**Activity**
Reproduce the data below in full and to the letter, images excepted.

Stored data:
-- -- --

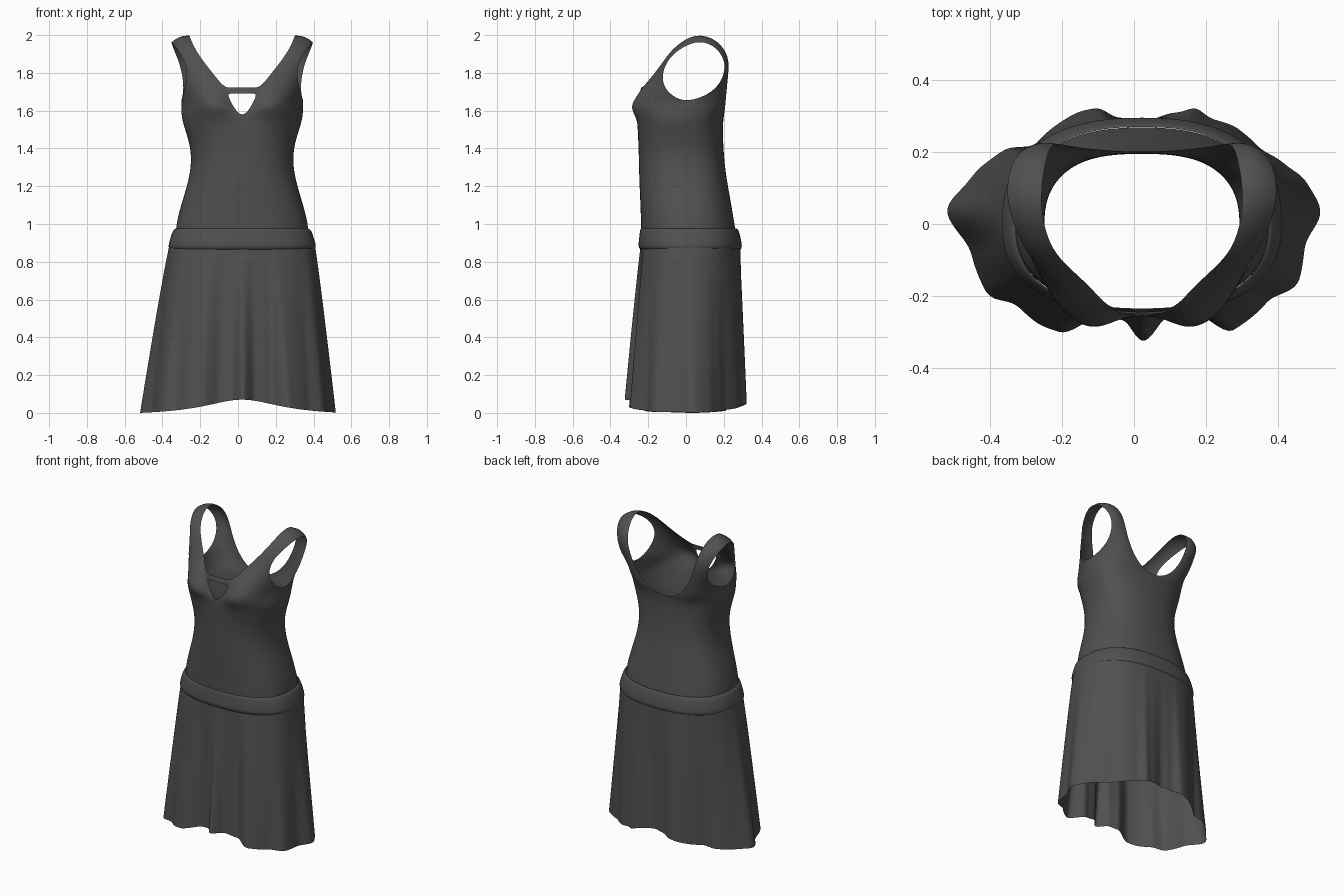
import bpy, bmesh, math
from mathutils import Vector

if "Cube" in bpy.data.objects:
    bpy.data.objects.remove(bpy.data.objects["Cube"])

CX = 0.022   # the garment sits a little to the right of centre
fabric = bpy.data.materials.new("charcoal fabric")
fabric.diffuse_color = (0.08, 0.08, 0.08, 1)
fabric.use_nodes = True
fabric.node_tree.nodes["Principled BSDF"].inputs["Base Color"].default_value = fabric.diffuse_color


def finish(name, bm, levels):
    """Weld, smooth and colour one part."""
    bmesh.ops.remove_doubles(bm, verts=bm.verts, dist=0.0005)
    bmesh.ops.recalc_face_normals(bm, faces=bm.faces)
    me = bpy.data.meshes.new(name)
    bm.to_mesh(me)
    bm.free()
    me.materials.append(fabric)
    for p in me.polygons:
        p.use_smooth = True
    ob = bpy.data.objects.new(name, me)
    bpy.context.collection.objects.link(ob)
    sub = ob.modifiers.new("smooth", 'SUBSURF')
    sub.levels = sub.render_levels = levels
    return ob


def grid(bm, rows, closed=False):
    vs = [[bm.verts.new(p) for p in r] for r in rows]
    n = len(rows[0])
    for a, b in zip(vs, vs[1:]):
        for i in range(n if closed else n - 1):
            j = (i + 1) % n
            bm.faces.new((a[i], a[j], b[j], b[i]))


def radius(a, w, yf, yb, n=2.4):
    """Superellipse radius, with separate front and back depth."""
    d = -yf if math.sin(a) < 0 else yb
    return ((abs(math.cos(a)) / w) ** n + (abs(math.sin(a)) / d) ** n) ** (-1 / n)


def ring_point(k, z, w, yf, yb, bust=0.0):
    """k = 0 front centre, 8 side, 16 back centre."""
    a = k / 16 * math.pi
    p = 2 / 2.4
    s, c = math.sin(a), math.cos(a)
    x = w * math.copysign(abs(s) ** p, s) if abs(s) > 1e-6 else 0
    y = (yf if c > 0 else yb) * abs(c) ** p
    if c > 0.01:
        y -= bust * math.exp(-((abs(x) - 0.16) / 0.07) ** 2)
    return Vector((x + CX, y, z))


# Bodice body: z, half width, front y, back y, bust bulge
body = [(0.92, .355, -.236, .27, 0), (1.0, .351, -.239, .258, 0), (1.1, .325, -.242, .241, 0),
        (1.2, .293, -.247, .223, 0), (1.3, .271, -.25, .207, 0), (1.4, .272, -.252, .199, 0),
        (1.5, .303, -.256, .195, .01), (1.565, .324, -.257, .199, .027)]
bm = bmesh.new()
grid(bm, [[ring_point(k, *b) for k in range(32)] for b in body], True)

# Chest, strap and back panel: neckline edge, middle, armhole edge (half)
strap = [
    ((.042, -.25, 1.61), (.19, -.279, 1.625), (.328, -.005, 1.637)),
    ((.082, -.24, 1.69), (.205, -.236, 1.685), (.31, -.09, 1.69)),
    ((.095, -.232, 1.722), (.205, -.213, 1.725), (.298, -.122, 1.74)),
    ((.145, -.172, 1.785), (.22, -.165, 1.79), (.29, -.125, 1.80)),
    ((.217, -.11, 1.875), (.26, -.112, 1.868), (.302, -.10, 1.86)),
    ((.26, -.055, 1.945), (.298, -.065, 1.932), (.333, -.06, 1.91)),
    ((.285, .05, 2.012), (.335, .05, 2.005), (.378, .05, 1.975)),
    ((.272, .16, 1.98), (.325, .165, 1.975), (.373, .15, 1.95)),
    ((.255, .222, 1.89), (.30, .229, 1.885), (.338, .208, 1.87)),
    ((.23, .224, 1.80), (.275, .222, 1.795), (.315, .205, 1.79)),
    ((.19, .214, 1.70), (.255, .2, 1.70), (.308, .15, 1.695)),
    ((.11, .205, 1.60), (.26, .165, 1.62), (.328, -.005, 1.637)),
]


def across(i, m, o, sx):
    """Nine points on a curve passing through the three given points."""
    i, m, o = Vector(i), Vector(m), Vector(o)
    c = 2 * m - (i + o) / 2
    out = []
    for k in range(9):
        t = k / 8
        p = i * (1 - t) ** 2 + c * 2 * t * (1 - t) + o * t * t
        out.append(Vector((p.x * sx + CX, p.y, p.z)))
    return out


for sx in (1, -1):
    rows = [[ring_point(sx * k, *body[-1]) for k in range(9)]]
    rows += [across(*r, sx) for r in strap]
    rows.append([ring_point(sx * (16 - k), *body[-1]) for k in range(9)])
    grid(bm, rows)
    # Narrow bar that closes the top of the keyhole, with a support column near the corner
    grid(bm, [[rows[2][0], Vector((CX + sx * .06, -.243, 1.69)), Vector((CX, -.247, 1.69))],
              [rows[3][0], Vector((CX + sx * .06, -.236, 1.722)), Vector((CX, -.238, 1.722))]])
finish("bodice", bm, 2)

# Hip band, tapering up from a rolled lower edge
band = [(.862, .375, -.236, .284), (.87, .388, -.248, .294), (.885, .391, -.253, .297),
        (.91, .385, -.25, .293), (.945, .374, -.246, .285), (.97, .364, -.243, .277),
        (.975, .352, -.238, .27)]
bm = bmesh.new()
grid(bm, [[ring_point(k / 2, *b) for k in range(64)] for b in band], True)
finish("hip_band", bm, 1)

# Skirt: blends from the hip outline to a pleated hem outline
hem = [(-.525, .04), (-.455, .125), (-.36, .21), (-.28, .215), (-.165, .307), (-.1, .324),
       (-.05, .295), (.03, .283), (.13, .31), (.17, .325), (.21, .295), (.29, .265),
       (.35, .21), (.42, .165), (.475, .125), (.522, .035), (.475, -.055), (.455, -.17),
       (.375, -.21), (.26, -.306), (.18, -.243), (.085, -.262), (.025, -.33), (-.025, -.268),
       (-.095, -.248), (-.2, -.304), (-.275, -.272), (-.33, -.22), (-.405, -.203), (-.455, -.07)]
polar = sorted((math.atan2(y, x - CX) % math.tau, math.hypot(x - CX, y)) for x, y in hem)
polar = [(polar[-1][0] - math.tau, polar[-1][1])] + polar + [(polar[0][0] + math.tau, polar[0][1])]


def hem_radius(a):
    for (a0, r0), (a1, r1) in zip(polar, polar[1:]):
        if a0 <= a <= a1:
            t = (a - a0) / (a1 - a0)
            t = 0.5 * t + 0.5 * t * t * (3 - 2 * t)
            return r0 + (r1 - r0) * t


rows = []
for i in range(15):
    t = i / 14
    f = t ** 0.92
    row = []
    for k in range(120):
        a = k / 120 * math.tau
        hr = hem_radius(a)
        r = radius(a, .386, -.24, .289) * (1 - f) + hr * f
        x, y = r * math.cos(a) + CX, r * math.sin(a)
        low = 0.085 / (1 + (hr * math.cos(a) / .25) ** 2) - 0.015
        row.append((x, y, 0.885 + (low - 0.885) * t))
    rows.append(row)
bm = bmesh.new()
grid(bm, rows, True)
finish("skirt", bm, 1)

-- -- --

**Response box**
import bpy, bmesh, math
from mathutils import Vector

if "Cube" in bpy.data.objects:
    bpy.data.objects.remove(bpy.data.objects["Cube"])

CX = 0.022   # the garment sits a little to the right of centre
fabric = bpy.data.materials.new("charcoal fabric")
fabric.diffuse_color = (0.08, 0.08, 0.08, 1)
fabric.use_nodes = True
fabric.node_tree.nodes["Principled BSDF"].inputs["Base Color"].default_value = fabric.diffuse_color


def finish(name, bm, levels):
    """Weld, smooth and colour one part."""
    bmesh.ops.remove_doubles(bm, verts=bm.verts, dist=0.0005)
    bmesh.ops.recalc_face_normals(bm, faces=bm.faces)
    me = bpy.data.meshes.new(name)
    bm.to_mesh(me)
    bm.free()
    me.materials.append(fabric)
    for p in me.polygons:
        p.use_smooth = True
    ob = bpy.data.objects.new(name, me)
    bpy.context.collection.objects.link(ob)
    sub = ob.modifiers.new("smooth", 'SUBSURF')
    sub.levels = sub.render_levels = levels
    return ob


def grid(bm, rows, closed=False):
    vs = [[bm.verts.new(p) for p in r] for r in rows]
    n = len(rows[0])
    for a, b in zip(vs, vs[1:]):
        for i in range(n if closed else n - 1):
            j = (i + 1) % n
            bm.faces.new((a[i], a[j], b[j], b[i]))


def radius(a, w, yf, yb, n=2.4):
    """Superellipse radius, with separate front and back depth."""
    d = -yf if math.sin(a) < 0 else yb
    return ((abs(math.cos(a)) / w) ** n + (abs(math.sin(a)) / d) ** n) ** (-1 / n)


def ring_point(k, z, w, yf, yb, bust=0.0):
    """k = 0 front centre, 8 side, 16 back centre."""
    a = k / 16 * math.pi
    p = 2 / 2.4
    s, c = math.sin(a), math.cos(a)
    x = w * math.copysign(abs(s) ** p, s) if abs(s) > 1e-6 else 0
    y = (yf if c > 0 else yb) * abs(c) ** p
    if c > 0.01:
        y -= bust * math.exp(-((abs(x) - 0.16) / 0.07) ** 2)
    return Vector((x + CX, y, z))


# Bodice body: z, half width, front y, back y, bust bulge
body = [(0.92, .355, -.236, .27, 0), (1.0, .351, -.239, .258, 0), (1.1, .325, -.242, .241, 0),
        (1.2, .293, -.247, .223, 0), (1.3, .271, -.25, .207, 0), (1.4, .272, -.252, .199, 0),
        (1.5, .303, -.256, .195, .01), (1.565, .324, -.257, .199, .027)]
bm = bmesh.new()
grid(bm, [[ring_point(k, *b) for k in range(32)] for b in body], True)

# Chest, strap and back panel: neckline edge, middle, armhole edge (half)
strap = [
    ((.042, -.25, 1.61), (.19, -.279, 1.625), (.328, -.005, 1.637)),
    ((.082, -.24, 1.69), (.205, -.236, 1.685), (.31, -.09, 1.69)),
    ((.095, -.232, 1.722), (.205, -.213, 1.725), (.298, -.122, 1.74)),
    ((.145, -.172, 1.785), (.22, -.165, 1.79), (.29, -.125, 1.80)),
    ((.217, -.11, 1.875), (.26, -.112, 1.868), (.302, -.10, 1.86)),
    ((.26, -.055, 1.945), (.298, -.065, 1.932), (.333, -.06, 1.91)),
    ((.285, .05, 2.012), (.335, .05, 2.005), (.378, .05, 1.975)),
    ((.272, .16, 1.98), (.325, .165, 1.975), (.373, .15, 1.95)),
    ((.255, .222, 1.89), (.30, .229, 1.885), (.338, .208, 1.87)),
    ((.23, .224, 1.80), (.275, .222, 1.795), (.315, .205, 1.79)),
    ((.19, .214, 1.70), (.255, .2, 1.70), (.308, .15, 1.695)),
    ((.11, .205, 1.60), (.26, .165, 1.62), (.328, -.005, 1.637)),
]


def across(i, m, o, sx):
    """Nine points on a curve passing through the three given points."""
    i, m, o = Vector(i), Vector(m), Vector(o)
    c = 2 * m - (i + o) / 2
    out = []
    for k in range(9):
        t = k / 8
        p = i * (1 - t) ** 2 + c * 2 * t * (1 - t) + o * t * t
        out.append(Vector((p.x * sx + CX, p.y, p.z)))
    return out


for sx in (1, -1):
    rows = [[ring_point(sx * k, *body[-1]) for k in range(9)]]
    rows += [across(*r, sx) for r in strap]
    rows.append([ring_point(sx * (16 - k), *body[-1]) for k in range(9)])
    grid(bm, rows)
    # Narrow bar that closes the top of the keyhole, with a support column near the corner
    grid(bm, [[rows[2][0], Vector((CX + sx * .06, -.243, 1.69)), Vector((CX, -.247, 1.69))],
              [rows[3][0], Vector((CX + sx * .06, -.236, 1.722)), Vector((CX, -.238, 1.722))]])
finish("bodice", bm, 2)

# Hip band, tapering up from a rolled lower edge
band = [(.862, .375, -.236, .284), (.87, .388, -.248, .294), (.885, .391, -.253, .297),
        (.91, .385, -.25, .293), (.945, .374, -.246, .285), (.97, .364, -.243, .277),
        (.975, .352, -.238, .27)]
bm = bmesh.new()
grid(bm, [[ring_point(k / 2, *b) for k in range(64)] for b in band], True)
finish("hip_band", bm, 1)

# Skirt: blends from the hip outline to a pleated hem outline
hem = [(-.525, .04), (-.455, .125), (-.36, .21), (-.28, .215), (-.165, .307), (-.1, .324),
       (-.05, .295), (.03, .283), (.13, .31), (.17, .325), (.21, .295), (.29, .265),
       (.35, .21), (.42, .165), (.475, .125), (.522, .035), (.475, -.055), (.455, -.17),
       (.375, -.21), (.26, -.306), (.18, -.243), (.085, -.262), (.025, -.33), (-.025, -.268),
       (-.095, -.248), (-.2, -.304), (-.275, -.272), (-.33, -.22), (-.405, -.203), (-.455, -.07)]
polar = sorted((math.atan2(y, x - CX) % math.tau, math.hypot(x - CX, y)) for x, y in hem)
polar = [(polar[-1][0] - math.tau, polar[-1][1])] + polar + [(polar[0][0] + math.tau, polar[0][1])]


def hem_radius(a):
    for (a0, r0), (a1, r1) in zip(polar, polar[1:]):
        if a0 <= a <= a1:
            t = (a - a0) / (a1 - a0)
            t = 0.5 * t + 0.5 * t * t * (3 - 2 * t)
            return r0 + (r1 - r0) * t


rows = []
for i in range(15):
    t = i / 14
    f = t ** 0.92
    row = []
    for k in range(120):
        a = k / 120 * math.tau
        hr = hem_radius(a)
        r = radius(a, .386, -.24, .289) * (1 - f) + hr * f
        x, y = r * math.cos(a) + CX, r * math.sin(a)
        low = 0.085 / (1 + (hr * math.cos(a) / .25) ** 2) - 0.015
        row.append((x, y, 0.885 + (low - 0.885) * t))
    rows.append(row)
bm = bmesh.new()
grid(bm, rows, True)
finish("skirt", bm, 1)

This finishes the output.